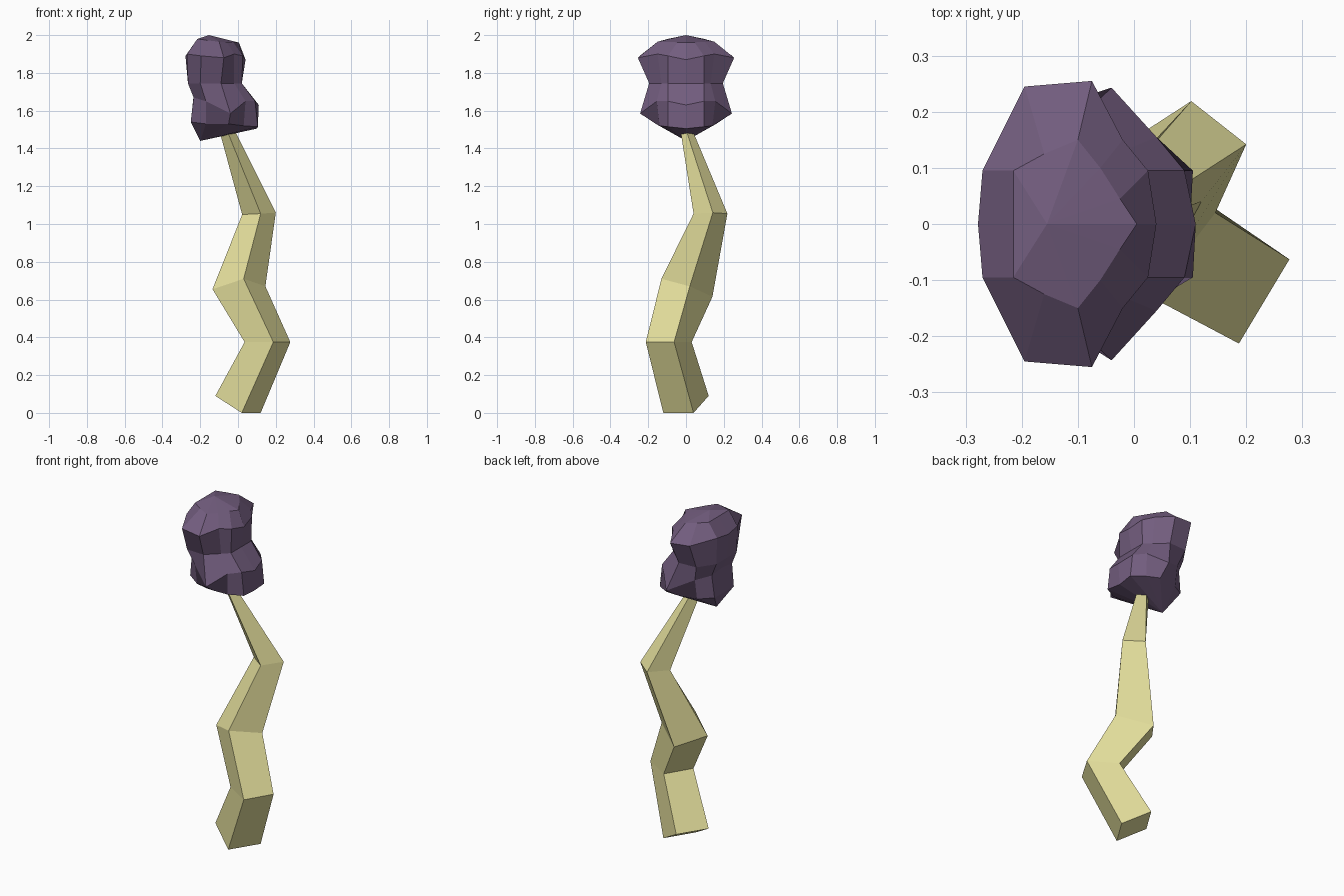
import bpy
import bmesh
from mathutils import Vector

if "Cube" in bpy.data.objects:
    bpy.data.objects.remove(bpy.data.objects["Cube"])


def loft(name, rings, color, top=None, bottom=None):
    """Skin closed rings listed bottom to top; ends close to a point or flat."""
    bm = bmesh.new()
    rows = [[bm.verts.new(p) for p in ring] for ring in rings]
    n = len(rows[0])
    for lo, hi in zip(rows, rows[1:]):
        for i in range(n):
            j = (i + 1) % n
            bm.faces.new((lo[i], lo[j], hi[j], hi[i]))
    for row, tip in ((rows[0], bottom), (rows[-1], top)):
        if tip is None:
            bm.faces.new(row)
        else:
            v = bm.verts.new(tip)
            for i in range(n):
                bm.faces.new((row[i], row[(i + 1) % n], v))
    bmesh.ops.recalc_face_normals(bm, faces=bm.faces[:])
    mesh = bpy.data.meshes.new(name)
    bm.to_mesh(mesh)
    bm.free()
    obj = bpy.data.objects.new(name, mesh)
    bpy.context.collection.objects.link(obj)
    mat = bpy.data.materials.new(name + "_color")
    mat.diffuse_color = color
    mat.use_nodes = True
    mat.node_tree.nodes["Principled BSDF"].inputs["Base Color"].default_value = mat.diffuse_color
    mesh.materials.append(mat)
    return obj


def section(front, right, left):
    """Four-sided stem section; the back corner completes the parallelogram."""
    f, r, l = Vector(front), Vector(right), Vector(left)
    return [f, r, r + l - f, l]


def mirrored(half):
    """Complete a half ring across the y = 0 plane."""
    return half + [(x, -y, z) for x, y, z in half[-2:0:-1]]


# crooked tapering stem
loft("stem", [
    section((.02, -.12, 0), (.12, .04, 0), (-.12, -.04, .09)),
    section((.187, -.213, .375), (.277, -.063, .375), (.035, -.12, .375)),
    section((.03, -.13, .71), (.145, .02, .67), (-.135, -.01, .655)),
    section((.12, .04, 1.055), (.2, .142, 1.06), (.022, .117, 1.05)),
    section((-.06, -.03, 1.5), (-.02, 0, 1.5), (-.1, .003, 1.5)),
], (.79, .75, .34, 1))

# lumpy two-lobed head: half rings run from +x to -x
lower_base = [(.1, 0, 1.505), (.105, .095, 1.515), (.03, .14, 1.52), (-.05, .16, 1.53),
              (-.17, .14, 1.53), (-.25, .09, 1.54), (-.25, 0, 1.54)]
lower_lobe = [(.11, 0, 1.63), (.09, .095, 1.65), (.04, .155, 1.65), (-.04, .243, 1.585),
              (-.17, .16, 1.65), (-.235, .095, 1.67), (-.235, 0, 1.68)]
waist = [(x, y, 1.745) for x, y in ((.02, 0), (.02, .095), (-.02, .13), (-.09, .195),
                                    (-.2, .19), (-.265, .095), (-.265, 0))]
upper_lobe = [(.04, 0, 1.87), (.025, .095, 1.89), (-.02, .15, 1.9), (-.075, .255, 1.88),
              (-.195, .245, 1.89), (-.27, .095, 1.9), (-.278, 0, 1.89)]
crown = [(.005, 0, 1.96), (-.025, .045, 1.962), (-.06, .1, 1.963), (-.1, .15, 1.965),
         (-.16, .125, 1.972), (-.215, .095, 1.98), (-.215, 0, 1.98)]
loft("head", [mirrored(r) for r in (lower_base, lower_lobe, waist, upper_lobe, crown)],
     (.17, .11, .21, 1), top=(-.155, 0, 2), bottom=(-.2, 0, 1.44))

→ Exercise: Leave out every picture and copy the rest of the records exactly.

→ Answer:
import bpy
import bmesh
from mathutils import Vector

if "Cube" in bpy.data.objects:
    bpy.data.objects.remove(bpy.data.objects["Cube"])


def loft(name, rings, color, top=None, bottom=None):
    """Skin closed rings listed bottom to top; ends close to a point or flat."""
    bm = bmesh.new()
    rows = [[bm.verts.new(p) for p in ring] for ring in rings]
    n = len(rows[0])
    for lo, hi in zip(rows, rows[1:]):
        for i in range(n):
            j = (i + 1) % n
            bm.faces.new((lo[i], lo[j], hi[j], hi[i]))
    for row, tip in ((rows[0], bottom), (rows[-1], top)):
        if tip is None:
            bm.faces.new(row)
        else:
            v = bm.verts.new(tip)
            for i in range(n):
                bm.faces.new((row[i], row[(i + 1) % n], v))
    bmesh.ops.recalc_face_normals(bm, faces=bm.faces[:])
    mesh = bpy.data.meshes.new(name)
    bm.to_mesh(mesh)
    bm.free()
    obj = bpy.data.objects.new(name, mesh)
    bpy.context.collection.objects.link(obj)
    mat = bpy.data.materials.new(name + "_color")
    mat.diffuse_color = color
    mat.use_nodes = True
    mat.node_tree.nodes["Principled BSDF"].inputs["Base Color"].default_value = mat.diffuse_color
    mesh.materials.append(mat)
    return obj


def section(front, right, left):
    """Four-sided stem section; the back corner completes the parallelogram."""
    f, r, l = Vector(front), Vector(right), Vector(left)
    return [f, r, r + l - f, l]


def mirrored(half):
    """Complete a half ring across the y = 0 plane."""
    return half + [(x, -y, z) for x, y, z in half[-2:0:-1]]


# crooked tapering stem
loft("stem", [
    section((.02, -.12, 0), (.12, .04, 0), (-.12, -.04, .09)),
    section((.187, -.213, .375), (.277, -.063, .375), (.035, -.12, .375)),
    section((.03, -.13, .71), (.145, .02, .67), (-.135, -.01, .655)),
    section((.12, .04, 1.055), (.2, .142, 1.06), (.022, .117, 1.05)),
    section((-.06, -.03, 1.5), (-.02, 0, 1.5), (-.1, .003, 1.5)),
], (.79, .75, .34, 1))

# lumpy two-lobed head: half rings run from +x to -x
lower_base = [(.1, 0, 1.505), (.105, .095, 1.515), (.03, .14, 1.52), (-.05, .16, 1.53),
              (-.17, .14, 1.53), (-.25, .09, 1.54), (-.25, 0, 1.54)]
lower_lobe = [(.11, 0, 1.63), (.09, .095, 1.65), (.04, .155, 1.65), (-.04, .243, 1.585),
              (-.17, .16, 1.65), (-.235, .095, 1.67), (-.235, 0, 1.68)]
waist = [(x, y, 1.745) for x, y in ((.02, 0), (.02, .095), (-.02, .13), (-.09, .195),
                                    (-.2, .19), (-.265, .095), (-.265, 0))]
upper_lobe = [(.04, 0, 1.87), (.025, .095, 1.89), (-.02, .15, 1.9), (-.075, .255, 1.88),
              (-.195, .245, 1.89), (-.27, .095, 1.9), (-.278, 0, 1.89)]
crown = [(.005, 0, 1.96), (-.025, .045, 1.962), (-.06, .1, 1.963), (-.1, .15, 1.965),
         (-.16, .125, 1.972), (-.215, .095, 1.98), (-.215, 0, 1.98)]
loft("head", [mirrored(r) for r in (lower_base, lower_lobe, waist, upper_lobe, crown)],
     (.17, .11, .21, 1), top=(-.155, 0, 2), bottom=(-.2, 0, 1.44))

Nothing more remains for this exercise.